Firms violating securities laws more likely to breach accounting rules

A magnifying glass held over printed accounts

Firms who breach non-accounting securities laws are more likely to subsequently violate accounting rules.

New research published in the Journal of Business Finance & Accounting shows a link between non-compliance with securities laws – such as insider trading, stock manipulation and providing false or misleading information about securities or the company’s operation – and future Generally Accepted Accounting Principles (GAAP) violations.

The team from Australian National University, Lancaster University and Sungkyunkwan University, Seoul, studied US firms who faced enforcement action from the Securities Exchange Commission (SEC) for breaching non-accounting related laws.

As well as finding a greater number of firms with accounting violations following on from securities laws breaches, they also found that non-compliant firms are more likely to report multiple accounting restatements, demonstrating more severe and systematic problems.

Firms are more likely to breach securities laws if they are larger, younger, performing poorly, and audited by non-Big auditors.

“We found that firms that violate securities laws are more likely to go on to breach GAAP compared to those without non-accounting violations,” said report co-author Dr Xiu-Ye Zhang, of Australian National University.

“Importantly, when we looked at the rates of accounting restatements both before and after the noncompliance, it was only afterwards that there were GAPP violations – showing that once firms violate non-accounting laws, they also start to breach GAAP, suggesting how important non-compliance with securities laws is as a leading indicator that GAAP violations may follow.”

Their findings suggest systemic internal control issues within firms exposed by securities non-compliance are more likely to be followed-up with GAAP breaches than would be the case for firms who initiate no such misconduct.

Co-author Professor Steve Young, of Lancaster University Management School, said: “The accounting and compliance systems of a firm are built on a common culture, such as ethical values and integrity from the very top.

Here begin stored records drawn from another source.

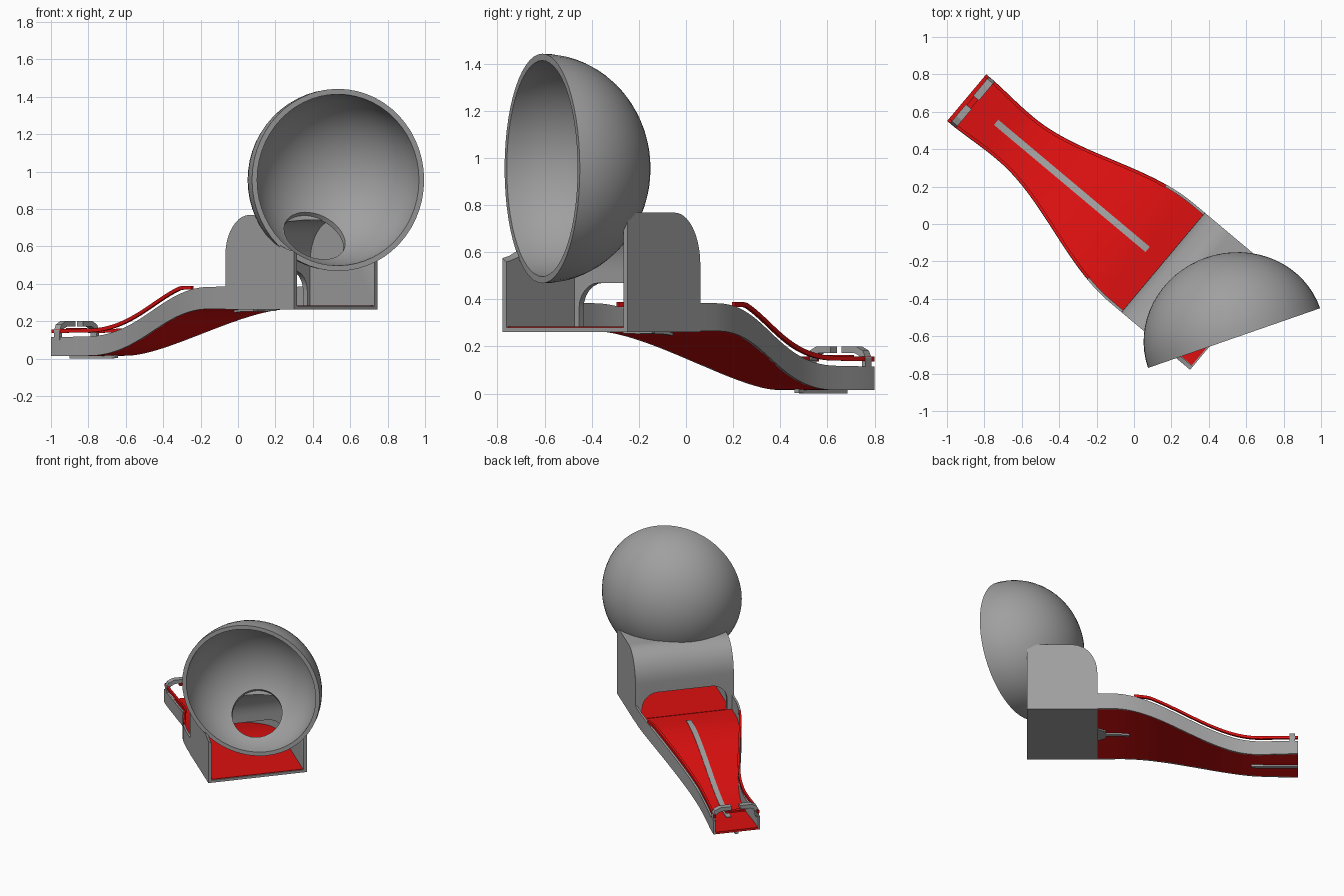
import bpy, bmesh, math
from mathutils import Matrix, Vector

if "Cube" in bpy.data.objects:
    bpy.data.objects.remove(bpy.data.objects["Cube"], do_unlink=True)


def make_material(name, rgb):
    mat = bpy.data.materials.new(name)
    mat.use_nodes = True
    mat.diffuse_color = (*rgb, 1)
    mat.node_tree.nodes["Principled BSDF"].inputs["Base Color"].default_value = (*rgb, 1)
    return mat


GREY = make_material("grey plastic", (0.35, 0.35, 0.35))
RED = make_material("red plastic", (0.72, 0.005, 0.005))

# Toy frame: x points out of the open box front, -x runs down the ramp, y goes across
FRAME = Matrix.Translation((0.155, -0.205, 0)) @ Matrix.Rotation(math.radians(-40), 4, 'Z')
# Bowl frame: z points from the rim towards the back of the bowl
BOWL_CENTRE = Vector((0.535, -0.61, 0.955))
BOWL = Matrix.Translation(BOWL_CENTRE) @ Vector((-0.328, 0.945, 0)).to_track_quat('Z', 'Y').to_matrix().to_4x4()


def finish(name, bm, matrix, mat):
    bmesh.ops.recalc_face_normals(bm, faces=bm.faces)
    mesh = bpy.data.meshes.new(name)
    bm.to_mesh(mesh)
    bm.free()
    mesh.materials.append(mat)
    obj = bpy.data.objects.new(name, mesh)
    bpy.context.collection.objects.link(obj)
    obj.matrix_world = matrix
    return obj


def loft(name, rings, mat, matrix=FRAME, caps=True):
    """Skin a row of closed rings of points."""
    bm = bmesh.new()
    rows = [[bm.verts.new(p) for p in ring] for ring in rings]
    n = len(rows[0])
    for a, b in zip(rows, rows[1:]):
        for i in range(n):
            j = (i + 1) % n
            bm.faces.new((a[i], a[j], b[j], b[i]))
    if caps:
        bm.faces.new(rows[0])
        bm.faces.new(rows[-1])
    else:
        bmesh.ops.remove_doubles(bm, verts=bm.verts, dist=1e-5)
    return finish(name, bm, matrix, mat)


def prism_across(name, profile, half, mat):
    """Extrude an (x, z) profile across the toy."""
    return loft(name, [[(x, y, z) for x, z in profile] for y in (-half, half)], mat)


def prism_along(name, profile, x0, x1, mat):
    """Extrude a (y, z) profile along the toy."""
    return loft(name, [[(x, y, z) for y, z in profile] for x in (x0, x1)], mat)


def block(name, x0, x1, y0, y1, z0, z1, mat):
    return prism_along(name, [(y0, z0), (y1, z0), (y1, z1), (y0, z1)], x0, x1, mat)


def cut(obj, cutter):
    cutter.hide_render = True
    mod = obj.modifiers.new("cut", 'BOOLEAN')
    mod.operation, mod.solver, mod.object = 'DIFFERENCE', 'EXACT', cutter
    bpy.context.view_layer.objects.active = obj
    bpy.ops.object.modifier_apply(modifier=mod.name)
    bpy.data.objects.remove(cutter, do_unlink=True)


def smooth(obj, degrees=35):
    bpy.ops.object.select_all(action='DESELECT')
    obj.select_set(True)
    bpy.context.view_layer.objects.active = obj
    bpy.ops.object.shade_smooth_by_angle(angle=math.radians(degrees))


def ease(t):
    t = min(max(t, 0), 1)
    return t * t * (3 - 2 * t)


# Catching bowl: outer and inner half ellipsoids joined at the rim
def bowl_ring(r, depth, count=56):
    return [(r * math.cos(k * math.tau / count), r * math.sin(k * math.tau / count), depth)
            for k in range(count)]


STEPS = 16
angles = [i * math.pi / 2 / STEPS for i in range(STEPS + 1)]
rings = [bowl_ring(0.487 * math.sin(a), 0.456 * math.cos(a)) for a in angles]
rings += [bowl_ring(0.458 * math.sin(a), 0.428 * math.cos(a)) for a in reversed(angles)]
bowl = loft("bowl", rings, GREY, BOWL, caps=False)

# Round drop hole low in the back of the bowl
hole_dir = Vector((-0.305, 0.61, -0.73)).normalized()
hole_matrix = Matrix.Translation(BOWL_CENTRE) @ hole_dir.to_track_quat('Z', 'Y').to_matrix().to_4x4()
cut(bowl, loft("hole_cutter", [bowl_ring(0.172, d, 40) for d in (0.25, 0.7)], GREY, hole_matrix))
smooth(bowl)


# Housing: box with a rounded shoulder over the ramp, open at the front
def housing_profile(x_front, x_back, z0, top):
    run, rise = 0.17, 0.22
    curve = [(x_back + run * (1 - math.cos(a)), top - rise + rise * math.sin(a))
             for a in [k * math.pi / 20 for k in range(11)]]
    return [(x_front, z0), (x_back, z0)] + curve + [(x_front, top)]


housing = prism_across("housing", housing_profile(0.48, 0, 0.262, 0.768), 0.347, GREY)
cut(housing, prism_across("inside_cutter", housing_profile(0.6, 0.03, 0.28, 0.742), 0.324, GREY))

# Arched exit onto the ramp
arch = [(-0.3, 0.28), (0.3, 0.28)]
for side in (1, -1):
    steps = [k * math.pi / 12 for k in range(7)]
    corner = [(side * (0.19 + 0.11 * math.cos(a)), 0.36 + 0.11 * math.sin(a)) for a in steps]
    arch += corner if side == 1 else corner[::-1]
cut(housing, prism_along("arch_cutter", arch, -0.05, 0.1, GREY))

# Seat for the bowl
seat_rings = [bowl_ring(0.48 * math.sin(a), 0.45 * math.cos(a))
              for a in [k * math.pi / 32 for k in range(33)]]
cut(housing, loft("seat_cutter", seat_rings, GREY, BOWL, caps=False))
smooth(housing)

block("box_floor", 0, 0.472, -0.322, 0.322, 0.278, 0.284, RED)

# Ramp: everything follows the same width and height curves
LENGTH = 1.37


def half_width(s):
    return 0.347 - 0.197 * ease((s - 0.08) / 0.95) + 0.013 * ease((s - 1.05) / 0.3)


def base(s):
    return 0.265 - 0.25 * ease((s - 0.12) / 1.0)


def wall_top(s):
    return base(s) + 0.12 - 0.015 * s


def sweep(name, s0, s1, section, mat, count=40):
    """Sweep a rectangle (y0, y1, z0, z1) given at each distance down the ramp."""
    rings = []
    for i in range(count + 1):
        s = s0 + (s1 - s0) * i / count
        y0, y1, z0, z1 = section(s)
        rings.append([(-s, y0, z0), (-s, y1, z0), (-s, y1, z1), (-s, y0, z1)])
    obj = loft(name, rings, mat)
    smooth(obj)
    return obj


sweep("ramp_floor", 0, LENGTH,
      lambda s: (-half_width(s) + 0.008, half_width(s) - 0.008, base(s), base(s) + 0.016), RED)
sweep("centre_strip", 0.107, 1.165,
      lambda s: (-0.018, 0.018, base(s) + 0.012, base(s) + 0.021), GREY)
sweep("upper_keel", 0, 0.22, lambda s: (-0.012, 0.012, base(s) - 0.012, base(s) + 0.005), GREY, 8)
sweep("lower_keel", 1.05, LENGTH, lambda s: (-0.012, 0.012, base(s) - 0.015, base(s) + 0.005), GREY, 8)
prism = [(0, -0.08), (0, 0.08), (-0.06, 0.045), (-0.06, -0.045)]
loft("keel_tab", [[(x, y, z) for x, y in prism] for z in (0.255, 0.268)], GREY)

for side, label in ((1, "left"), (-1, "right")):
    sweep(label + "_ramp_wall", 0, LENGTH,
          lambda s: (side * (half_width(s) - 0.014), side * half_width(s), base(s), wall_top(s)), GREY)

    # Raised red rail, level where it starts
    def rail(s):
        top = min(wall_top(s) + 0.042, 0.388)
        return (side * (half_width(s) - 0.018), side * (half_width(s) - 0.002), top - 0.02, top)
    sweep(label + "_rail", 0.25, LENGTH, rail, RED)

    # Hooked arm curling over the end of the ramp
    hook = [(0.163, 0.1), (0.163, 0.15), (0.148, 0.182), (0.11, 0.2), (0.03, 0.2),
            (0.03, 0.172), (0.1, 0.172), (0.128, 0.16), (0.142, 0.14), (0.142, 0.1)]
    prism_along(label + "_end_arm", [(side * y, z) for y, z in hook], -1.35, -1.31, GREY)

block("end_crossbar", -1.345, -1.315, -0.07, 0.07, 0.15, 0.163, RED)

Therefore, a culture of non-compliance in one area may correlate with problems in other areas, such as financial reporting. Our study shows that non-compliance with securities laws typically involves top management.

“Another factor is that firms seeking to circumvent securities laws often revert to manipulating financial data to camouflage such behaviour. Because non-compliance with laws and regulations typically involves misrepresenting economic reality – such as a firm’s performance of value – the accounting system reflects these factors as accountants receive misleading information.

“Our results support the view that accounting outcomes are influenced not only by a firm’s control over financial reporting, but also by controls over other business decisions. Weaknesses in compliance control may also indicate weaknesses in accounting control – highlighting the importance of considering a firm’s internal control mechanisms as a whole, rather than isolating accounting from the rest of a business.”

Back to News